It was the start of a career in app building that made him a multi-millionaire.
Now of course, these are dramatic stories. They’re stories where the hero comes back stronger than ever after being almost annihilated.
I don’t have a story like that. And you probably don’t either.
But everyone has a story. Everyone is on a hero’s journey of some sort. We all have trials. At some stage we all go through a baptism of fire.
That’s the nature of life.
And you can use that story in your digital marketing.
6. Using Story on Sales Pages
Storytelling creates alignment between your business and your customers. It creates emotional connection between your visitor and your product or service.
And that’s the first step in converting a visitor to a customer.
Storytelling on sales pages is most often in the 2nd person point of view.
On good sales pages you’ll see a lot of sentences beginning with the word ‘You’. The writer is telling lots of mini-stories where the main character is the reader themselves.
Here’s an example from Shane Melaugh’s productivity course. Shane tells the story of someone who keeps running after the latest “thing” but never arrives.
These you-focused stories are often interspersed with 1st person stories. Here’s an example from the same landing page.
The purpose of the storytelling in this excerpt is to establish empathy with the reader. Shane is saying "I was once where you are now":
Dr. Mark Hyman
Storytelling on sales pages is often kept to a bare minimum, as on the landing page for Dr. Mark Hyman’s Eat Fat, Get Thin.
Here the storytelling is in the 2nd person.
It tells the story of someone who’s tired of following low-fat diets that don’t work. Its the story of someone who's tired of being hungry, tired of counting calories, and wants results:
On the landing page for Tai Lopez’ 67 Steps Program, the storytelling is in the 1st person. It explains how his course is the product of his life experience inlcusing:
- travel to 51 countries
- investing in over a dozen multi-million dollar companies
- being mentored by 5 millionaires
Here’s another example of 1st person storytelling on a landing page. This one is from Jeff Goins’ Intentional Blog course.
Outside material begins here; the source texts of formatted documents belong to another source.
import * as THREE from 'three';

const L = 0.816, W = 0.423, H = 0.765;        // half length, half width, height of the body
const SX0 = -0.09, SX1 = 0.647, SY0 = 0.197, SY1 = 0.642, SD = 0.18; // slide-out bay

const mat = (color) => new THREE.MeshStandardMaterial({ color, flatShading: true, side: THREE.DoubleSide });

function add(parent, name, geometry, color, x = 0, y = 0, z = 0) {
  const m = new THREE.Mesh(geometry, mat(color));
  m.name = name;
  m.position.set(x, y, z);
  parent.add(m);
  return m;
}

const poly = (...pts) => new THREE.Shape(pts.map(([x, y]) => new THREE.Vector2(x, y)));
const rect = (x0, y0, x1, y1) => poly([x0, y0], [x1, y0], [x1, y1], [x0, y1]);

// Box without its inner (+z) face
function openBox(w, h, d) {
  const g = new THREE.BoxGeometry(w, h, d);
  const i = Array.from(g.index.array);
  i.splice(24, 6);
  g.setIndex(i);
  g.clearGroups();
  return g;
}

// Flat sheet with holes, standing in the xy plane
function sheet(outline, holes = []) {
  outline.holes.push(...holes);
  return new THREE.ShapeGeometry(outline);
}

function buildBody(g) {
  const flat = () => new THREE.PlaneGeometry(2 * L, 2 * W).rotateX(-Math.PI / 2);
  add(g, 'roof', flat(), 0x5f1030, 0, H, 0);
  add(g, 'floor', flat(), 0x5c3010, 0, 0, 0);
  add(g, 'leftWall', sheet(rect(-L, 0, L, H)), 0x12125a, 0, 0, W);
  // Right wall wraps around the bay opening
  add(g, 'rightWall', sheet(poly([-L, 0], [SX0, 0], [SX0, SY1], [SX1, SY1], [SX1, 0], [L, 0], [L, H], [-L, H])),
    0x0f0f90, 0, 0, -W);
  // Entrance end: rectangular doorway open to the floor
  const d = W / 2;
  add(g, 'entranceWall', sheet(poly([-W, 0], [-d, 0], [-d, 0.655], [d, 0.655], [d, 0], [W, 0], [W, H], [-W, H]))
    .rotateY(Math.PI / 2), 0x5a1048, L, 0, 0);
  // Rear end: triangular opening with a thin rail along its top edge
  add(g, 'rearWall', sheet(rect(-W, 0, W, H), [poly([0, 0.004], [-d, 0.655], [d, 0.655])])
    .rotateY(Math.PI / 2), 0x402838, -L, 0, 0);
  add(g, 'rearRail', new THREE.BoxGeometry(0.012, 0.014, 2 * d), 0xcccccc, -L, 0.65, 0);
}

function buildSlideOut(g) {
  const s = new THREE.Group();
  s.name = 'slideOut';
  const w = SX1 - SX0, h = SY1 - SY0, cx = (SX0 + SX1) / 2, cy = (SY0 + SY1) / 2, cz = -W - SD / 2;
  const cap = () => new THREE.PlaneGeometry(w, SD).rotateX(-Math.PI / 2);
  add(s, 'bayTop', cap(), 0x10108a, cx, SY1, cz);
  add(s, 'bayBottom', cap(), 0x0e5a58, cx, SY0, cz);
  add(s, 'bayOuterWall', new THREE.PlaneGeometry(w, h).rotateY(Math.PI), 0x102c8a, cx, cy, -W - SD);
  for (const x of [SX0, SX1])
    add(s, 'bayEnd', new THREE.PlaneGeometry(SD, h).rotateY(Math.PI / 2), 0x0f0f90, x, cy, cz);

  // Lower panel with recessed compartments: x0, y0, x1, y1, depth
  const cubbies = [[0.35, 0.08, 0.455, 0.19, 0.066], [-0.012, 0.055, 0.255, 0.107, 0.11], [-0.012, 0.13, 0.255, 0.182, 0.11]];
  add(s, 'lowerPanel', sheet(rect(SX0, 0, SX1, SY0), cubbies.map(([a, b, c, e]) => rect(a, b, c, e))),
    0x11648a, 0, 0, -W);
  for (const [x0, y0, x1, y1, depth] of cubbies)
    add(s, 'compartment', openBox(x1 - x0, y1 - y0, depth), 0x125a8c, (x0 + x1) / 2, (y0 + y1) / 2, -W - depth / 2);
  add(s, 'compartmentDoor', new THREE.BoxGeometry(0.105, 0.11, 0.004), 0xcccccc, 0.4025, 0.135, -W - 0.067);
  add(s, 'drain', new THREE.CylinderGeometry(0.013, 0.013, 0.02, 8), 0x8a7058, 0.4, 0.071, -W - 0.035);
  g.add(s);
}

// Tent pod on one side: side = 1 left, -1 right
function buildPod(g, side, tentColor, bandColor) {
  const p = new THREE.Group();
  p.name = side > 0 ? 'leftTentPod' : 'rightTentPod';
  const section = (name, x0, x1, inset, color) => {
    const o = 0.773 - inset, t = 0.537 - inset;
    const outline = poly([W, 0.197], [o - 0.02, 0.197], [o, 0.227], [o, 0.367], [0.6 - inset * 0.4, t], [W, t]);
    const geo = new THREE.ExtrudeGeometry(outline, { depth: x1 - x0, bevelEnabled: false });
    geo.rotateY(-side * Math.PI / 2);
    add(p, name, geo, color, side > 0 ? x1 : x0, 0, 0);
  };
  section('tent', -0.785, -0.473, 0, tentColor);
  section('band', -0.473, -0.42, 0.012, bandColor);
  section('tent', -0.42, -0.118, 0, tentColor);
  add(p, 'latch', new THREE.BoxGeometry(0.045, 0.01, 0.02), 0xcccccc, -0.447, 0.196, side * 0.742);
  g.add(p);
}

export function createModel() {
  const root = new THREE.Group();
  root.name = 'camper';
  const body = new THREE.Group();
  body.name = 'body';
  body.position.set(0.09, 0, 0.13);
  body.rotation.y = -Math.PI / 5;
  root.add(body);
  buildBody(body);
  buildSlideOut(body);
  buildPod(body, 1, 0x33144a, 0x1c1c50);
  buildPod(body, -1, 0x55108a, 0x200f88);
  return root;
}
The story is about how Jeff struggled with blogging for a decade before finding success. This kind of storytelling creates a connection with the reader. The writer is basically saying: "I know what it's like to be you are - I was there for over a decade".
The first thing a reader wants to know before even considering buying your course is this: does this person understand my problems? If they don't, then you wouldn't even consider taking their course.
So this approach to storytelling creates trust and establishes authority:
Here’s some strong 2nd person storytelling from the landing page of Paul Hollingshead’s AWAI course. The storytelling in this example paints a vivid picture of the kind of life that aspiring writers would like to have.
It uses lots of ‘you statements’ that get the reader to picture themselves in in Italian villa by the sea or on a Greek island in summer.
Admittedly, these are mini-stories. They are by no means a hero’s journey. But they tap into the stories that we all tell ourselves. Stories about how our lives could be…
We’ve been telling each other stories since the dawn of time. In fact, it’s probably hardwired into our DNA - we're born storytellers.
So if you’re not telling stories in your articles, on your landing pages, and on your ‘About’ page, you’re leaving a lot on the table.
Here are the 7 key points for storytelling in sales:
- Storytelling on a website can be on your 'about' page and/or on a sales page
- All good stories have three elements: a character, conflict, and resolution
- If the story is on an 'about' page, it can be a personal story or the story of your company
- If the storytelling is on a sales page, the hero of the story has to be your customer, not your product
- Your audience need to see themselves in your story - it's the character in the story that creates the connection between your product and your reader
- The story on a sales page should follow the PAS formula: problem, agitate, solution
- In your storytelling, the solution is your product
Use these elements in your online storytelling and you’ll get your readers’ full attention.
It’s our programing – we can’t help it.
This post was most recently updated on August 17th, 2020